Gatsby’s distance from us and the distance that separates all the novel’s characters from one another is not a failure of Fitzgerald’s powers. It is a demonstration of them. These are hollow people, with hollow lives, and hollow ambitions. Fitzgerald sees the “glittering swinishness” of the nouveau riche who crowd Gatsby’s parties, and of the old-money Tom and Daisy Buchanan, and of the grasping Myrtle Wilson as all the same. While Gatsby’s early ambitions suggest that he began better than they, any potential he had is destroyed when he meets Daisy, “and all of a sudden I didn’t care. What was the use of doing great things if I could have a better time telling her what I was going to do?” he says. With Daisy as his goal, he heads off to fight in WWI. When he returns from the war to find her married, he is soon good for nothing more than making money through various and unspecific unsavory deals, in order to spend it wildly to try to attract Daisy’s attention. And, as my favorite American literature professor has remarked of Daisy, “She’s the perfect demonstration of Gertrude Stein’s comment. There’s no there there.”

The novel is filled with famous images of exactly this kind of hollowness. The towns of East and West Egg, with their “shells” crushed flat on one end; the unseeing eyes of Doctor T. J. Eckleberg, abandoned and dimmed and surveying the ashpiles; the books in Gatsby’s library with their uncut pages; Daisy and her friend Jordan floating as if “on an anchored balloon;” and always, always, Gatsby’s enormous house—filled with complete strangers at the beginning of the novel, then lit up and empty, and then empty of even the light. If Fitzgerald’s characters have no human emotions, it is because their world has none. Cars run off roads. Noses are broken. Couples divorce. Women are dumped into pools. And it all happens amid endless hilarity. No one mourns for Myrtle. No one goes to Gatsby’s funeral. If Shultz reads Gatsby and finds it empty, she is reading it right. Gatsby may well be “worth the whole damn bunch of them put together.” But the whole damn bunch of them put together isn’t worth an empty eggshell. And Fitzgerald knows it.

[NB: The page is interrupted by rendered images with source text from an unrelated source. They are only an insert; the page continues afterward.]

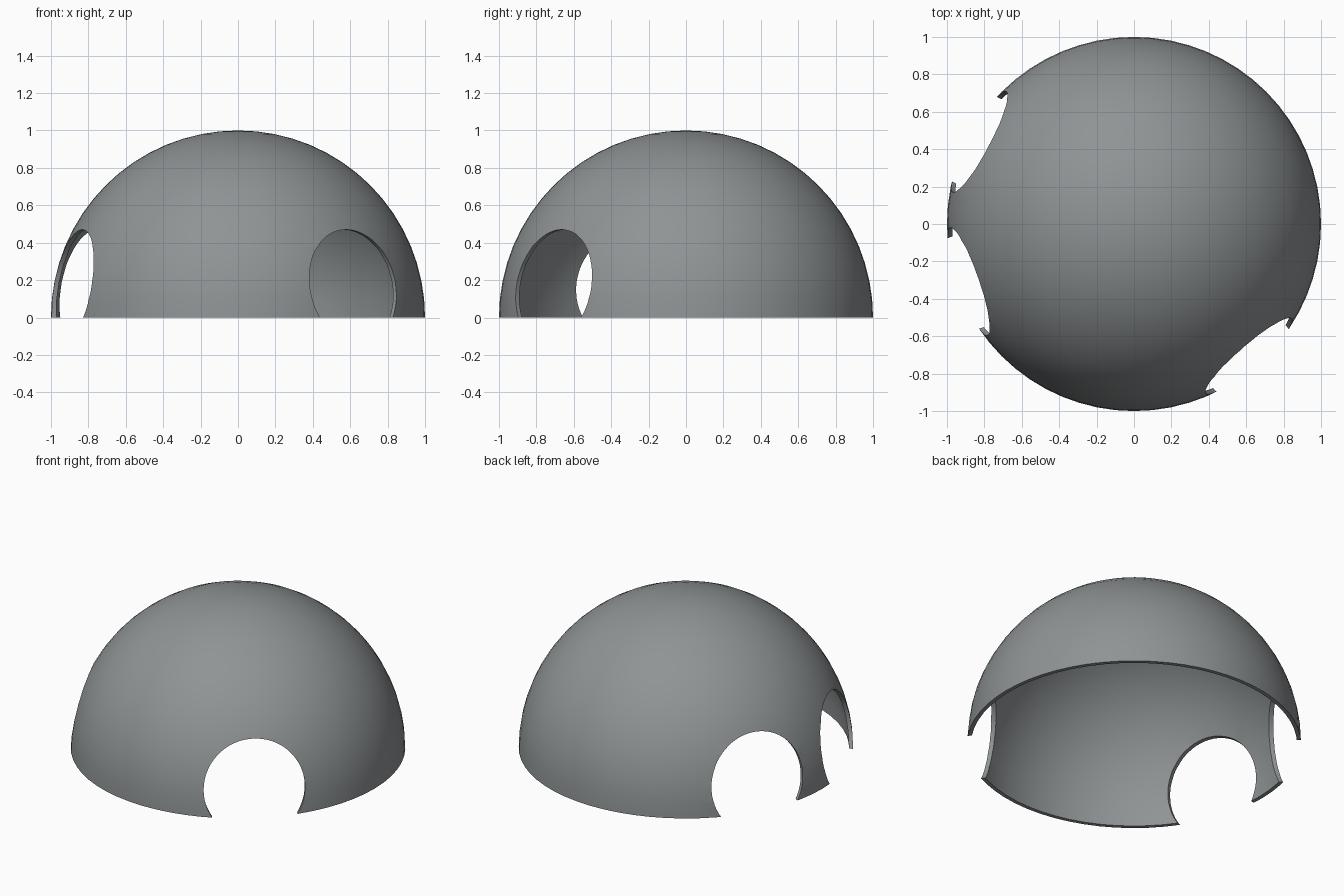
import bpy, bmesh, math
from mathutils import Matrix

if "Cube" in bpy.data.objects:
    bpy.data.objects.remove(bpy.data.objects["Cube"])

OUTER, INNER = 1.0, 0.975
SEGMENTS, RINGS = 64, 16
HOLE_RADIUS, HOLE_Z = 0.305, 0.165
HOLE_ANGLES = (-49, 152, 199.2)

grey = bpy.data.materials.new("slate grey")
grey.diffuse_color = (0.275, 0.295, 0.302, 1)
grey.use_nodes = True
grey.node_tree.nodes["Principled BSDF"].inputs["Base Color"].default_value = grey.diffuse_color


def add_object(name, bm):
    bmesh.ops.recalc_face_normals(bm, faces=bm.faces[:])
    mesh = bpy.data.meshes.new(name)
    bm.to_mesh(mesh)
    bm.free()
    mesh.materials.append(grey)
    obj = bpy.data.objects.new(name, mesh)
    bpy.context.collection.objects.link(obj)
    return obj


# Dome: outer arc up, inner arc down, flat rim at the ground, spun round z
bm = bmesh.new()
steps = [math.pi / 2 * i / RINGS for i in range(RINGS + 1)]
outer = [bm.verts.new((OUTER * math.cos(t), 0, OUTER * math.sin(t))) for t in steps]
inner = [bm.verts.new((INNER * math.cos(t), 0, INNER * math.sin(t))) for t in steps]
edges = [bm.edges.new((outer[0], inner[0]))]
for arc in (outer, inner):
    edges += [bm.edges.new(pair) for pair in zip(arc, arc[1:])]
bmesh.ops.spin(bm, geom=outer + inner + edges, cent=(0, 0, 0), axis=(0, 0, 1),
               angle=math.tau, steps=SEGMENTS, use_duplicate=False)
bmesh.ops.remove_doubles(bm, verts=bm.verts[:], dist=1e-4)
dome = add_object("dome_shell", bm)

# Round doorways: horizontal cylinders pointing outwards from the centre
cutters = []
for i, angle in enumerate(HOLE_ANGLES):
    bm = bmesh.new()
    place = (Matrix.Rotation(math.radians(angle), 4, 'Z')
             @ Matrix.Translation((0.9, 0, HOLE_Z))
             @ Matrix.Rotation(math.pi / 2, 4, 'Y'))
    bmesh.ops.create_cone(bm, cap_ends=True, segments=64, radius1=HOLE_RADIUS,
                          radius2=HOLE_RADIUS, depth=0.8, matrix=place)
    cutter = add_object(f"doorway_cutter_{i + 1}", bm)
    cutter.hide_render = True
    cutters.append(cutter)


def cut_mesh(target, cutter):
    """Return the cut mesh from the first solver that gives a usable result."""
    cut = target.modifiers.new("doorway", 'BOOLEAN')
    cut.operation = 'DIFFERENCE'
    cut.object = cutter
    before = len(target.data.polygons)
    result = None
    for solver in ('MANIFOLD', 'EXACT', 'FLOAT'):
        cut.solver = solver
        bpy.context.view_layer.update()
        graph = bpy.context.evaluated_depsgraph_get()
        mesh = bpy.data.meshes.new_from_object(target.evaluated_get(graph))
        if len(mesh.polygons) > 500 and len(mesh.polygons) != before:
            result = mesh
            break
    target.modifiers.remove(cut)
    return result


for cutter in cutters:
    mesh = cut_mesh(dome, cutter)
    if mesh:
        dome.data = mesh

# Smooth the dome while keeping the rims crisp
bpy.ops.object.select_all(action='DESELECT')
bpy.context.view_layer.objects.active = dome
dome.select_set(True)
bpy.ops.object.shade_smooth_by_angle(angle=math.radians(30))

We are not meant to admire Daisy or Tom or Jordan or even Gatsby. We are not meant to emulate Gatsby’s ceaseless longing for Daisy. We are not meant to find it romantic and redemptive when he stretches his arms out to that tiny green light at the end of the dock. We are meant to understand the bitter hollowness of coming back from a war to find out that the visions that sustained one are empty, and that the world one fought to protect offers nothing more than a valley of ashes and some parties filled with “happy and vacuous laughter.”